April 10, 2012
By Babatope Babalobi who was in Marseilles
France’s second largest city- Marseilles, coordinates 43° 17′ 47.04″ N, 5° 22′ 12, last month hosted two week long global meetings to discuss the challenges in the water and sanitation sector; specifically to identify management options that breeds inequity and crisis in water resource allocation and sanitation service delivery, and proffer solutions to prevent water related issues from causing a prophetic third world war.
Officially, what was supposed to be held in Marseille between March 11th and 17th 2012, was the World Water Forum (WWF), the sixth. Previous WWFs were held in Morocco 1997, Netherlands 2000, Japan 2003, Mexico 2006, and Turkey 2009.

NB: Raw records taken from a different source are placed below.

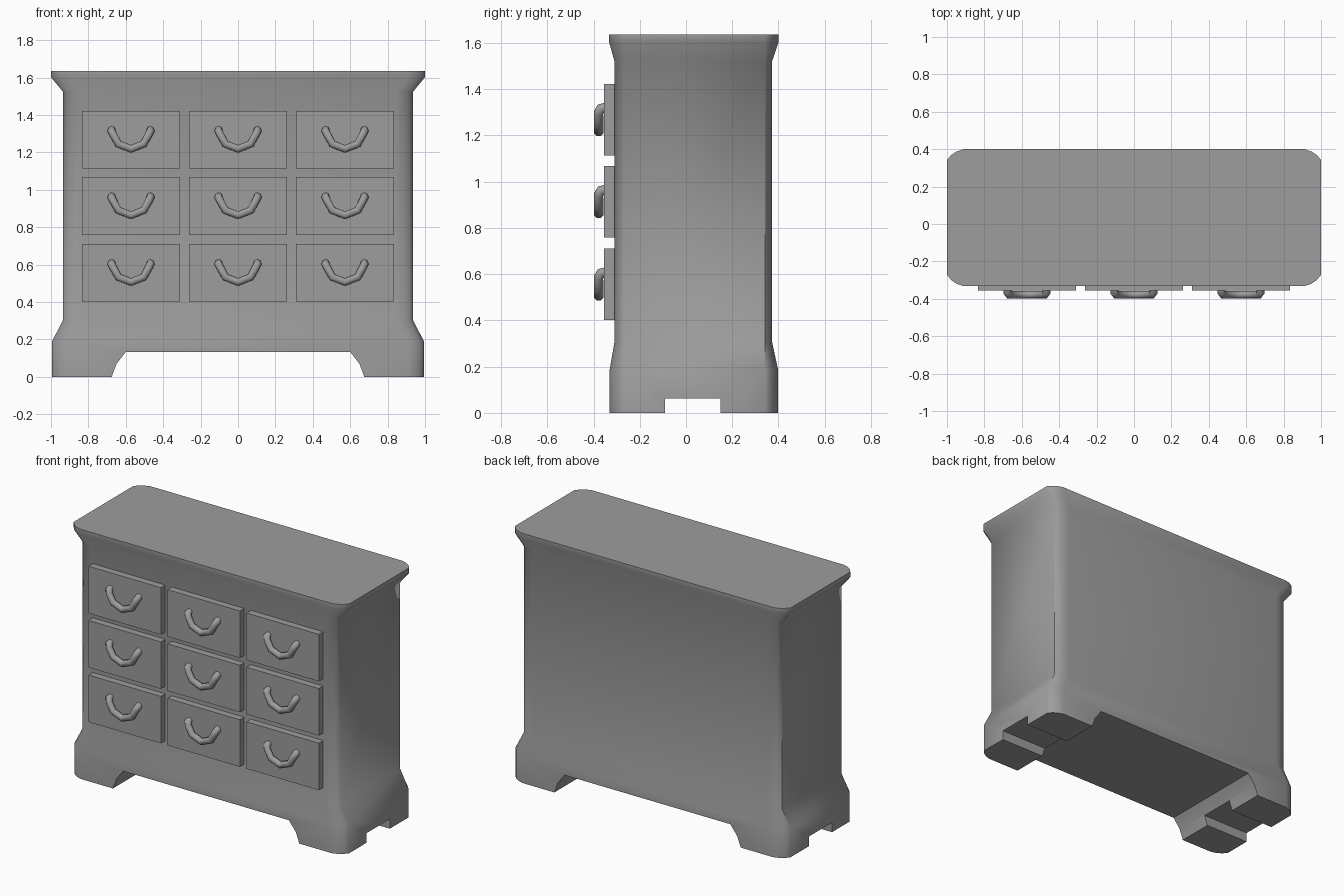
import bpy
import bmesh

cube = bpy.data.objects.get("Cube")
if cube:
    bpy.data.objects.remove(cube, do_unlink=True)

# One plain grey paint for the whole piece
GREY = (0.34, 0.34, 0.34, 1.0)
paint = bpy.data.materials.new("grey paint")
paint.use_nodes = True
paint.diffuse_color = GREY
paint.node_tree.nodes["Principled BSDF"].inputs["Base Color"].default_value = GREY


def add_object(name, bm, smooth=False):
    bmesh.ops.recalc_face_normals(bm, faces=bm.faces)
    mesh = bpy.data.meshes.new(name)
    bm.to_mesh(mesh)
    bm.free()
    mesh.materials.append(paint)
    obj = bpy.data.objects.new(name, mesh)
    bpy.context.collection.objects.link(obj)
    if smooth:
        smooth_edges(obj)
    return obj


def select_only(obj):
    bpy.ops.object.select_all(action='DESELECT')
    obj.select_set(True)
    bpy.context.view_layer.objects.active = obj


def smooth_edges(obj, angle=0.75):
    select_only(obj)
    bpy.ops.object.shade_smooth_by_angle(angle=angle)


def loft(rings):
    """Skin a stack of equal point rings and cap both ends."""
    bm = bmesh.new()
    loops = [[bm.verts.new(p) for p in ring] for ring in rings]
    n = len(loops[0])
    for a, b in zip(loops, loops[1:]):
        for i in range(n):
            j = (i + 1) % n
            bm.faces.new((a[i], a[j], b[j], b[i]))
    bm.faces.new(loops[0])
    bm.faces.new(loops[-1])
    return bm


def box(x0, x1, y0, y1, z0, z1):
    return loft([[(x0, y0, z), (x1, y0, z), (x1, y1, z), (x0, y1, z)]
                 for z in (z0, z1)])


def section(z, w, front, back):
    """Rectangle with eased corners; the side flats keep the same depth."""
    def corner(y, edge):
        mid = y + (edge - y) * 0.45
        return [(w, y), (w - 0.022, mid), (w - 0.05, y + (edge - y) * 0.78),
                (w - 0.088, edge)]
    right = corner(-0.272, front)[::-1] + corner(0.342, back)
    return [(x, y, z) for x, y in right] + [(-x, y, z) for x, y in right[::-1]]


# Cabinet: flared plinth, straight walls, flared top
WALL = (0.935, -0.31, 0.373)
cabinet = add_object("cabinet", loft([
    section(0.0, 0.995, -0.33, 0.398),
    section(0.188, 0.995, -0.33, 0.398),
    section(0.304, *WALL),
    section(1.523, *WALL),
    section(1.602, 1.0, -0.332, 0.4),
    section(1.636, 1.0, -0.332, 0.4)]))

# Openings under the plinth
arch = [(-0.675, -0.1), (-0.675, 0), (-0.65, 0.068), (-0.6, 0.133)]
arch += [(-x, z) for x, z in arch[::-1]]
cutters = [
    add_object("arch_cutter", loft([[(x, y, z) for x, z in arch] for y in (-1, 1)])),
    add_object("side_cutter", box(-1.5, 1.5, -0.09, 0.15, -0.1, 0.063))]
for cutter in cutters:
    cutter.hide_render = True
    cut = cabinet.modifiers.new(cutter.name, 'BOOLEAN')
    cut.operation = 'DIFFERENCE'
    cut.solver = 'EXACT'
    cut.object = cutter
    select_only(cabinet)
    bpy.ops.object.modifier_apply(modifier=cut.name)
for cutter in cutters:
    bpy.data.objects.remove(cutter, do_unlink=True)
smooth_edges(cabinet)


def make_handle(name, cx, cz):
    """Bent pull: a round tube along a U-shaped path."""
    half = [(-0.103, -0.345, 0.052), (-0.105, -0.368, 0.048),
            (-0.096, -0.378, 0.03), (-0.068, -0.378, -0.023)]
    path = half + [(0, -0.378, -0.05)] + [(-x, y, z) for x, y, z in half[::-1]]
    curve = bpy.data.curves.new(name, 'CURVE')
    curve.dimensions = '3D'
    curve.bevel_depth = 0.022
    curve.bevel_resolution = 2
    curve.use_fill_caps = True
    spline = curve.splines.new('POLY')
    spline.points.add(len(path) - 1)
    for point, (x, y, z) in zip(spline.points, path):
        point.co = (cx + x, y, cz + z, 1)
    curve.materials.append(paint)
    obj = bpy.data.objects.new(name, curve)
    bpy.context.collection.objects.link(obj)
    select_only(obj)
    bpy.ops.object.convert(target='MESH')
    smooth_edges(bpy.context.object, 1.1)


# Three by three drawers, each with a pull
for row, cz in zip(("bottom", "middle", "top"), (0.556, 0.913, 1.268)):
    for column, cx in zip(("right", "centre", "left"), (-0.572, 0, 0.572)):
        name = f"{row}_{column}"
        add_object(f"{name}_drawer", box(cx - 0.262, cx + 0.262, -0.355, -0.3,
                                         cz - 0.154, cz + 0.154))
        make_handle(f"{name}_handle", cx, cz)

The WWF is organised every three years by the World Water Council (WWC) which describes itself as a an international multi-stakeholder platform, established in 1996 “to promote awareness, build political commitment and trigger action on critical water issues at all levels, including the highest decision-making level, to facilitate the efficient conservation, protection, development, planning, management and use of water in all its dimensions on an environmentally sustainable basis for the benefit of all life on earth”.
Read more: http://assemblyonline.info/?p=16025
February 13, 2012
By: Olufunmilayo Falobi Email: email@example.com
One of the challenges facing Water Corporation services in Lagos State is the evading of payment by residents. Some of the residents who are under the water corporation scheme owe the company and this is affecting it in delivering effective service. The corporation charges residents N500 per flat and it has been discovered that some of them (residents) would not pay the money as at when due and would allow it to accumulate for period of time thereby becoming problems for them to pay.
Investigation also showed that in a situation where residents do not pay accumulated bills, the corporation would cut them off from the main source supply but some of the residents have also devised a means of reconnecting themselves back by contacting a plumber to help them connect their pipe back to the main source.
This is a big challenge for the water corporation. Some residents explained that in the house where they live, the landlord usually collect water bill along with rent and so they are not aware that the landlord was not remitting same to the water corporation until a bill from the corporation revealed that they owe.
Mrs Mercy Okafor said, “we were surprised one day when the water corporation officials came to our house and gave us a bill of N170,000 which we owed for the period of two to three years. We explained that we usually pay everything to the landlord but currently, everybody pays flat by flat. When the landlord who does not live in the house was contacted he said, “I will settle it.”
Payment default by residents is a big setback to the corporation and it was learnt that at the end of the day, in most cases, agreement would be reached by the corporation and the defaulters and the remaining balance not paid becomes bad debt.
February 13, 2012
Olufunmilayo Falobi firstname.lastname@example.org
Lagos State is one of the commercial centres in Nigeria. The state also refers as state of aquatic splendour is surrounded by water and also play host to the Atlantic Ocean. However, residents in some suburbs areas of the state do not have access to portable water as many rely on borehole and those that do not have borehole in their houses buy water for use. Iju-Ishaga, a suburb in Ifako Ijaiye local government area of the state is where the State Water Corporation is located.
The corporation provides water services to the residents mostly in the urban areas. Nevertheless, residents in Iju-Ishaga have to buy water from water vendors popularly known as Meruwa. The Meruwas are mostly Northerners who came to Lagos for business. Those that do not patronize the meruwa have boreholes in their houses from where they get water. However, the question has been raised to the quality of water that is being bought from the Meruwas. Investigation revealed that some of them (meruwa) do not wash the kegs they use for business often and as such, residents discover particles whenever they buy water from them. A water dealer simply identified as Ibrahim said “I wash my gallons once in every two weeks.”
While in some others it could be more than that. Inquest shows that residents buy 10 gallons of water at the rate of N200.00 while in some areas; it is higher than that depending on the structure of the building. In a two storey building, occupants at the ground floor pay N200 while those on the first floor pay N250 and those on the second floor pay N300.
In Ifo Local government area in Ogun State, a boundary between Lagos and Ogun, residents also buy water while many rely on borehole. Residents explained that initially they buy water from meruwa at N200 but after the removal of fuel subsidy protest by Nigerians in which the Federal Government of Nigeria increased petrol pump price from N65 to N97, residents now buy 10 gallons of water at N300. According to the residents, “we have to continue to buy water for survival since we are not under the water corporation scheme. Is either we buy directly from those that have borehole in their houses or we patronize the meruwa,” they said.
Consequently, residents face more water challenge during raining season. This is because the meruwas would leave Lagos State and go back to their base in the north for farming. During that period, residents always find it difficult to get water.